Data for analysis:

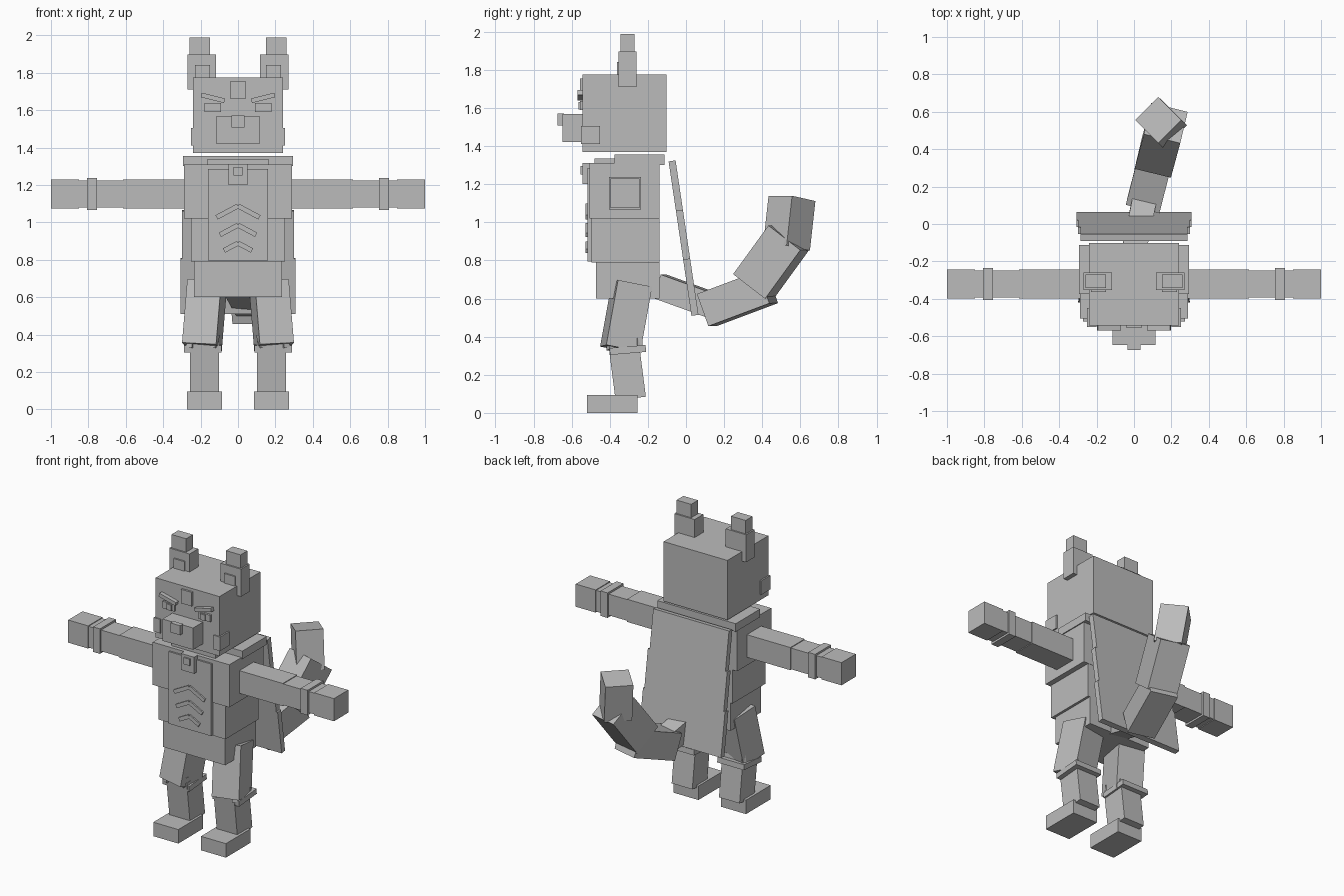
import bpy, math
from mathutils import Vector, Matrix

if "Cube" in bpy.data.objects:
    bpy.data.objects.remove(bpy.data.objects["Cube"])

grey = bpy.data.materials.new("plain grey")
grey.diffuse_color = (0.5, 0.5, 0.5, 1)
grey.use_nodes = True
grey.node_tree.nodes["Principled BSDF"].inputs["Base Color"].default_value = grey.diffuse_color


def make_box(name, matrix):
    """Unit cube placed by a matrix that holds its size."""
    v = [matrix @ Vector((x, y, z)) for x in (-.5, .5) for y in (-.5, .5) for z in (-.5, .5)]
    f = [(0, 1, 3, 2), (4, 6, 7, 5), (0, 4, 5, 1), (2, 3, 7, 6), (0, 2, 6, 4), (1, 5, 7, 3)]
    mesh = bpy.data.meshes.new(name)
    mesh.from_pydata(v, [], f)
    mesh.materials.append(grey)
    ob = bpy.data.objects.new(name, mesh)
    bpy.context.collection.objects.link(ob)
    return ob


def box(name, x, y, z, tilt=0):
    """Box from ranges, tilted in the front plane by degrees."""
    c = [(r[0] + r[1]) / 2 for r in (x, y, z)]
    s = [abs(r[1] - r[0]) for r in (x, y, z)]
    return make_box(name, Matrix.Translation(c) @ Matrix.Rotation(math.radians(tilt), 4, 'Y')
                    @ Matrix.Diagonal((*s, 1)))


def beam(name, a, b, width, depth, side=(1, 0, 0)):
    """Box running from a to b, its width along the side direction."""
    a, b, side = Vector(a), Vector(b), Vector(side)
    z = (b - a).normalized()
    x = (side - z * side.dot(z)).normalized()
    y = z.cross(x)
    m = Matrix((x * width, y * depth, b - a)).transposed().to_4x4()
    return make_box(name, Matrix.Translation((a + b) / 2) @ m)


# head and face
box("head", (-.24, .24), (-.542, -.102), (1.37, 1.775))
box("snout", (-.115, .115), (-.647, -.54), (1.42, 1.568))
box("nose", (-.036, .036), (-.673, -.64), (1.508, 1.572))
box("forehead_patch", (-.04, .04), (-.555, -.54), (1.66, 1.755))

# torso
box("chest", (-.288, .288), (-.505, -.138), (1.02, 1.31))
box("belly", (-.252, .252), (-.495, -.14), (.79, 1.02))
box("hips", (-.235, .235), (-.473, -.14), (.60, .795))
box("front_plate", (-.16, .16), (-.517, -.48), (.795, 1.285))
box("collar", (-.295, .295), (-.375, -.113), (1.3, 1.355))
box("front_collar", (-.165, .165), (-.48, -.37), (1.3, 1.335))
box("brooch", (-.05, .05), (-.543, -.50), (1.2, 1.312))
box("brooch_gem", (-.023, .023), (-.553, -.54), (1.25, 1.295))

# parts that repeat on both sides
for s, tag in ((-1, "right"), (1, "left")):
    def part(name, x, y, z, tilt=0):
        return box(tag + "_" + name, (s * x[0], s * x[1]), y, z, s * tilt)

    def limb(name, a, b, w, d, side=(1, 0, 0)):
        return beam(tag + "_" + name, (s * a[0], *a[1:]), (s * b[0], *b[1:]), w, d,
                    (side[0], s * side[1], side[2]))

    # face details
    part("cheek", (.2, .25), (-.55, -.45), (1.41, 1.505))
    part("eye", (.09, .18), (-.556, -.54), (1.59, 1.637))
    part("pupil", (.108, .145), (-.564, -.54), (1.592, 1.632))
    part("brow", (.07, .198), (-.57, -.54), (1.653, 1.678), -14)
    # ears
    part("ear", (.117, .27), (-.353, -.26), (1.71, 1.897))
    part("ear_tip", (.15, .26), (-.343, -.27), (1.88, 1.988))
    part("inner_ear", (.15, .23), (-.363, -.35), (1.73, 1.84))
    # chevron marks on the belly
    for i, (top, length) in enumerate(((1.07, .13), (.972, .11), (.868, .085))):
        c = length * .44
        part("chevron_%d" % i, (c - length / 2, c + length / 2), (-.527, -.51),
             (top - .012, top + .014) if i == 2 else (top - .026, top + .0), 28)
    # arms
    part("upper_arm", (.28, .615), (-.397, -.243), (1.075, 1.229))
    part("forearm", (.61, .86), (-.392, -.248), (1.08, 1.224))
    part("wrist_band", (.755, .807), (-.405, -.235), (1.067, 1.237))
    part("hand", (.85, 1), (-.397, -.243), (1.075, 1.229))
    # legs
    limb("thigh", (.165, -.283, .675), (.193, -.345, .335), .185, .185, (1, .17, 0))
    limb("shin", (.178, -.328, .37), (.178, -.29, .075), .155, .16)
    limb("knee_band", (.188, -.307, .348), (.188, -.304, .312), .2, .19)
    for i, (x, y) in enumerate(((.245, -.25), (.245, -.395), (.12, -.395))):
        limb("knee_tuft_%d" % i, (x + .012, y, .33), (x, y, .4), .035, .03, (1, .5, 0))
    part("foot", (.085, .273), (-.52, -.255), (0, .095))

# cape in three panels, widening downward
top, low = Vector((0, -.073, 1.322)), Vector((0, .047, .512))
for i, (t0, t1, w) in enumerate(((0, .32, .57), (.32, .635, .597), (.635, 1, .617))):
    beam("cape_panel_%d" % i, top.lerp(low, t0), top.lerp(low, t1), w, .037)

# tail
turn = (.97, -.23, 0)
beam("tail_base", (.0, -.14, .665), (.06, .15, .56), .13, .13, turn)
beam("tail_lower", (.053, .11, .54), (.135, .43, .66), .185, .18, turn)
beam("tail_upper", (.12, .355, .665), (.17, .54, .92), .2, .215, turn)
beam("tail_tip", (.16, .527, .865), (.13, .556, 1.125), .175, .175, (.7, .7, 0))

Task to carry out: How many of the lines in the listing above hold the word "name"? Report only that figure.

Solution to the problem: 11